The same goes for failures. When you allow yourself to view them as nothing more than failure, then ironically, you also fail to see the important lessons presented by failure, which just perpetuates more of the same.
All too often, we have the tendency to view life’s failures as personal “mistakes.” This not only weighs us down with the idea that we are hopelessly flawed beyond repair; but, it also cripples us from seeing the profound lessons that we are capable of gaining from failed experiences. Why? Because our minds stay far too busy replaying every last detail of the “mistakes” over-and-over again in our heads, until we commit ourselves to the idea that failure = I am a failure.
Talk about driving ourselves crazy! We then wonder why we can’t sleep, stay focused or motivated to take new, more productive actions. We become so bogged down by the fear of failing again that we stifle ourselves from trying anything at all. After all, complete stagnation seems far safer than experiencing another failed opportunity.
Rather than getting caught-up in the “mistakes” of the past, how would the past look if you simply saw the learning opportunities from failed experiences? In other words, how would your past look if you believed the universal truth that there actually ARE NO MISTAKES, and only opportunities to learn and grow? It’s surprising how quickly we can move past failures, if we simply allow them to enlighten us with new tidbits of knowledge that aid us in creating better futures.
Failed opportunities from our past are often our greatest tools to teach us more about ourselves, how we can develop and grow, what we need to succeed and who we ultimately want to be. It’s how we incorporate these lessons from the past that determine our futures. It’s also up to us to reframe the past in a way that facilitates guidance towards our biggest goals and greatest opportunities. We either frame the past in a way that enables us to grow, or we risk getting framed by a past, which will only keep us where we’ve been – like it or not.

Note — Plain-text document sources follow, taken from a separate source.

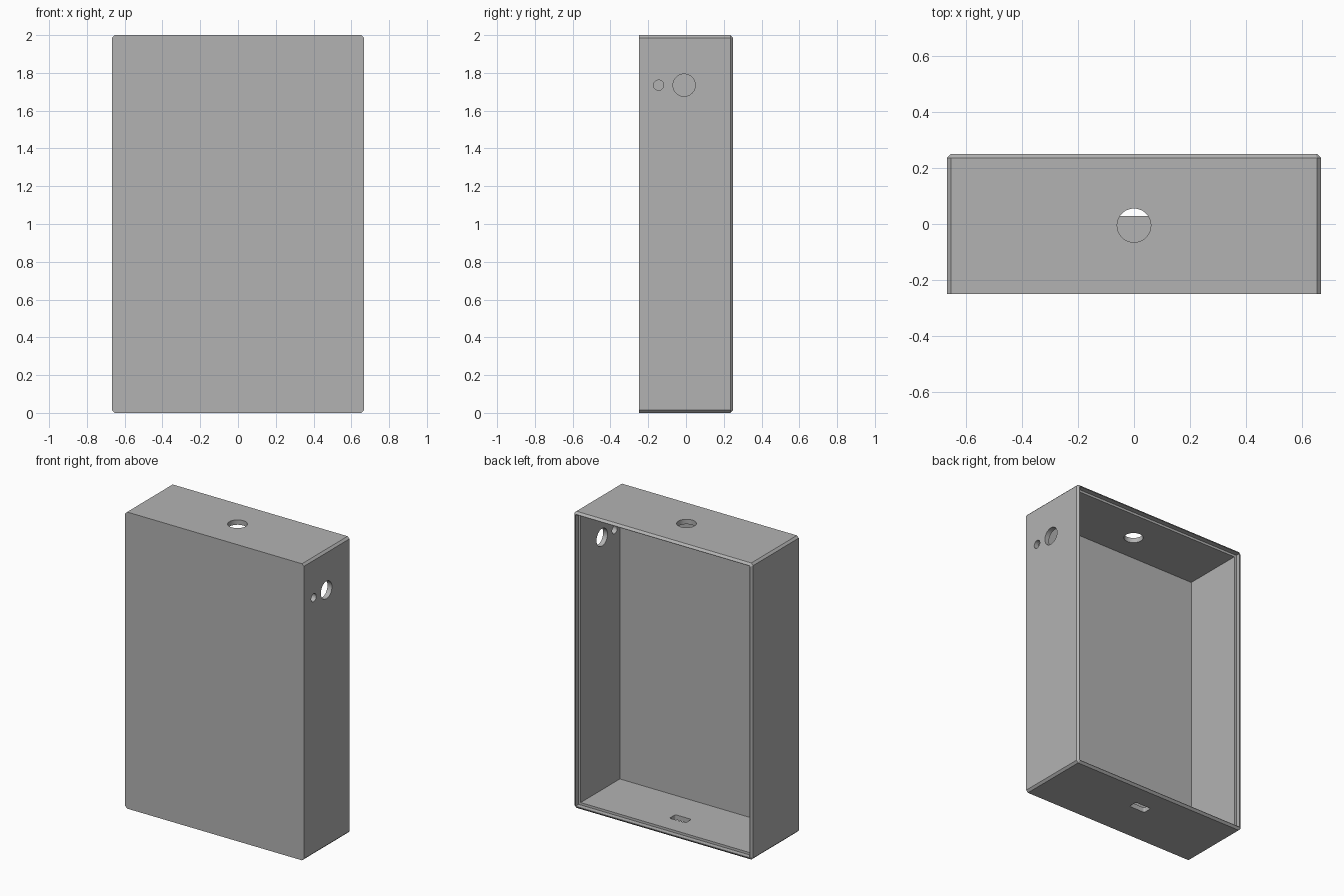
import bpy, bmesh, math
from mathutils import Matrix, Vector

if "Cube" in bpy.data.objects:
    bpy.data.objects.remove(bpy.data.objects["Cube"], do_unlink=True)

W, D, H = 1.333, 0.5, 2.0      # outer size
WALL, FRONT = 0.033, 0.05      # side wall and front panel thickness
LIP, LIP_DEPTH = 0.017, 0.033  # recess that receives the back cover
CHAMFER = 0.014

grey = bpy.data.materials.new("matte_grey")
grey.use_nodes = True
colour = (0.45, 0.45, 0.45, 1)
grey.diffuse_color = colour
grey.node_tree.nodes["Principled BSDF"].inputs["Base Color"].default_value = colour


def finish(name, bm):
    bmesh.ops.recalc_face_normals(bm, faces=bm.faces)
    mesh = bpy.data.meshes.new(name)
    bm.to_mesh(mesh)
    bm.free()
    mesh.materials.append(grey)
    ob = bpy.data.objects.new(name, mesh)
    bpy.context.collection.objects.link(ob)
    return ob


def box_mesh(low, high):
    low, high = Vector(low), Vector(high)
    bm = bmesh.new()
    bmesh.ops.create_cube(bm, size=1)
    bmesh.ops.scale(bm, vec=high - low, verts=bm.verts)
    bmesh.ops.translate(bm, vec=(low + high) / 2, verts=bm.verts)
    return bm


def bevel_along(bm, axis, width, segments=1):
    edges = [e for e in bm.edges
             if abs((e.verts[0].co - e.verts[1].co).normalized()[axis]) > 0.99]
    bmesh.ops.bevel(bm, geom=edges, offset=width, segments=segments,
                    profile=0.5, affect='EDGES')


def drill(name, centre, radius, axis):
    bm = bmesh.new()
    turn = Matrix.Rotation(math.pi / 2, 4, 'Y') if axis == 'X' else Matrix()
    bmesh.ops.create_cone(bm, cap_ends=True, segments=48, radius1=radius,
                          radius2=radius, depth=0.2,
                          matrix=Matrix.Translation(centre) @ turn)
    return finish(name, bm)


# Outer block: chamfered corners and chamfered back rim
bm = box_mesh((-W / 2, -D / 2, 0), (W / 2, D / 2, H))
bevel_along(bm, 1, CHAMFER)
rim = [e for e in bm.edges if all(v.co.y > D / 2 - 0.001 for v in e.verts)]
bmesh.ops.bevel(bm, geom=rim, offset=CHAMFER, segments=1, affect='EDGES')
case = finish("enclosure_shell", bm)

# Cavity and cover recess, both open at the back
cutters = []
for name, inset, start in (("cavity_cutter", WALL, -D / 2 + FRONT),
                           ("recess_cutter", LIP, D / 2 - LIP_DEPTH)):
    cutters.append(finish(name, box_mesh((-W / 2 + inset, start, inset),
                                         (W / 2 - inset, D / 2 + 0.1, H - inset))))

# Round holes in the top and one side, port slot in the floor
cutters.append(drill("top_hole_cutter", (0, -0.005, H), 0.06, 'Z'))
cutters.append(drill("side_hole_cutter", (W / 2, -0.01, 1.735), 0.059, 'X'))
cutters.append(drill("small_side_hole_cutter", (W / 2, -0.145, 1.735), 0.027, 'X'))
bm = box_mesh((-0.06, 0.028, -0.1), (0.06, 0.09, 0.1))
bevel_along(bm, 2, 0.01, 4)
cutters.append(finish("port_slot_cutter", bm))

for cutter in cutters:
    cutter.hide_render = True
    mod = case.modifiers.new(cutter.name, 'BOOLEAN')
    mod.operation, mod.solver, mod.object = 'DIFFERENCE', 'EXACT', cutter

# Bake the cuts and discard the cutters
graph = bpy.context.evaluated_depsgraph_get()
graph.update()
result = bpy.data.meshes.new_from_object(case.evaluated_get(graph))
case.modifiers.clear()
case.data = result
for cutter in cutters:
    bpy.data.objects.remove(cutter, do_unlink=True)

bpy.context.view_layer.objects.active = case
case.select_set(True)
bpy.ops.object.shade_smooth_by_angle(angle=math.radians(30))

I read a great quote today that sheds perfect light on this matter:
You are the sail, not the wind. You cannot change the past, but you have the power to change the way it influences your future.